We’ve all been there. You’ve written a pretty solid feature and you’re just about done but you keep finding little areas to improve. Those little things that you keep committing such as “cleans up x” or “refactors x to make simpler”. As your deadline approaches your stress level grows, the product owner is getting nervous, and the late nights are inevitable.

Developers Versus Product Owner Priorities

Developer Product Owner
Maintainable It Works
TDD Can add features when business needs change
Fully Documented Is in production creating value
Clean Code  
Uses Best Practices  

So how do we deal with these two differing sets of priorities? I think the first step is to identify that they don’t differ in principle. Many developers (like myself…I’ve got to throw myself under the bus here) will say “The only way to give them what they want is for me to do this right!”. I think the reverse could be said, though. Developers are hired to return value to their organization. They use code to bring this value, but the code is not the product. The result of the code is the value.

Even great code returns no value for the organization until it is deployed into production.

Now let’s not kid ourselves. If there is a bug in the code, fix it. If the code is written poorly, update it. If you’re not proud of it, make it worthy of your talent. But stop seeking to perfect your code before shipping it to production.

Perfect code is only perfect till you look at it again. Just as you wouldn’t nit-pick another developer’s pull request with minor changes, the same applies to reviewing of your own code.

Delivering Value To The Organization

Code is written to be shipped. Unless you’re working on a spike, a proof of concept or some other caveat, let’s keep ourselves on the same page and agree that we’re talking about code that is associated with a ticket that is being written for a feature, enhancement, etc. The instant that your code is deployed to production you have earned your keep. Every minute that you spend nit-picking your code, refactoring this and changing that are minutes that you could be smoke testing, writing meaningful tests to harden your code or simply be moving onto the next ticket.

Actionable Takeaways

So what do you do with this?

Be really proud of what your code does. What your code does is just as, if not more, important than how your code does it. Be proud of the feature you shipped and don’t simply seek satisfaction from the code.

Don’t shame product owners for wanting your code in production. Saying “you don’t understand why this is taking so long” is not an option. If they don’t understand, it is for you to help them understand.

Understand the business wants good code written just as much as you do. I’ve never heard a product owner ask me to write worse code. Don’t be silly! Just because they question to need to write tests or clean code up doesn’t mean they’re asking you to ship bad code. They’re just wanting code shipped.

Don’t forget about maintainability.
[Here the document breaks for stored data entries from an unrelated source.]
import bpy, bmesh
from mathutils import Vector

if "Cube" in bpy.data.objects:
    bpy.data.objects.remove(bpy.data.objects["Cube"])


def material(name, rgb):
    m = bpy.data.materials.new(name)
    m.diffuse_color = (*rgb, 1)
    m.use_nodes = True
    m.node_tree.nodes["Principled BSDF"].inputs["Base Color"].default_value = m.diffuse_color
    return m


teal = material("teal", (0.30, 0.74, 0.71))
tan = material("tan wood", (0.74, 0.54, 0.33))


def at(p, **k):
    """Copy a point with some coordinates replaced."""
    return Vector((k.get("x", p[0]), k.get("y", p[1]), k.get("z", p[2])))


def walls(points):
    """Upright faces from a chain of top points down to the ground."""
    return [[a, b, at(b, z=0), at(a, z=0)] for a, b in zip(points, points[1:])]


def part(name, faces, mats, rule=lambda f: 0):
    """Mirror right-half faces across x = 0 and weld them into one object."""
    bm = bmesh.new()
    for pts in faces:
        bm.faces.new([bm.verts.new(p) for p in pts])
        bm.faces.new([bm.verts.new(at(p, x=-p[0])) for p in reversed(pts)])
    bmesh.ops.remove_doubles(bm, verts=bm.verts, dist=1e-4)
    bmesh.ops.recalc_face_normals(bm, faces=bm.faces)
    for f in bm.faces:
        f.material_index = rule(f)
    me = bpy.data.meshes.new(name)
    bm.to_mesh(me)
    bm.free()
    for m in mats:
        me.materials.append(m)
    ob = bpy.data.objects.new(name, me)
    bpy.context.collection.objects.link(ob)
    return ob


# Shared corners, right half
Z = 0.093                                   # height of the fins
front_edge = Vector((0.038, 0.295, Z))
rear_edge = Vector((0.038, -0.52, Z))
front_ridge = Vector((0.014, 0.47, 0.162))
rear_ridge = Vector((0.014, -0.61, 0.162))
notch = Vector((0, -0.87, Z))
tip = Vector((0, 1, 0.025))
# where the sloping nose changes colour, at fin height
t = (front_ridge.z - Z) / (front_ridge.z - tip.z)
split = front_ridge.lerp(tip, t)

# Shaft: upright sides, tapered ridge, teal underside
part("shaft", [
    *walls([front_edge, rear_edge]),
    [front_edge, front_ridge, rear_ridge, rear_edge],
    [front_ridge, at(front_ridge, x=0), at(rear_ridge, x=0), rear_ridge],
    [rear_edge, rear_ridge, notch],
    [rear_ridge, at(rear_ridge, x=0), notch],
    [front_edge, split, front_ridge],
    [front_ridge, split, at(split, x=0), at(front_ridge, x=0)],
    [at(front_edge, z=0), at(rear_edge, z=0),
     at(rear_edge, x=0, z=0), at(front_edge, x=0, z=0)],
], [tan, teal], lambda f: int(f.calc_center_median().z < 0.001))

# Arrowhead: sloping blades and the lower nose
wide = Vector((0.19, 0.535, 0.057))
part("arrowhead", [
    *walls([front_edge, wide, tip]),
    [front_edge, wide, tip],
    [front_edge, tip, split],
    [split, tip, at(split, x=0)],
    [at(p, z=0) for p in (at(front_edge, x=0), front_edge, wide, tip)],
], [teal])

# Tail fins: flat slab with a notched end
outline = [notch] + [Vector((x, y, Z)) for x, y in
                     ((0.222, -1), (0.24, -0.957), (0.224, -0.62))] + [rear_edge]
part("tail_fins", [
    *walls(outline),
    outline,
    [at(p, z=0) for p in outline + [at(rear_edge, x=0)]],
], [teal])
As I’m encouraging you to stop striving for perfect code, I don’t mean to implying you should write anything but your best. Also, do be aware of your code becoming debt. I highly recommend this read from RJ’s blog about technical debt.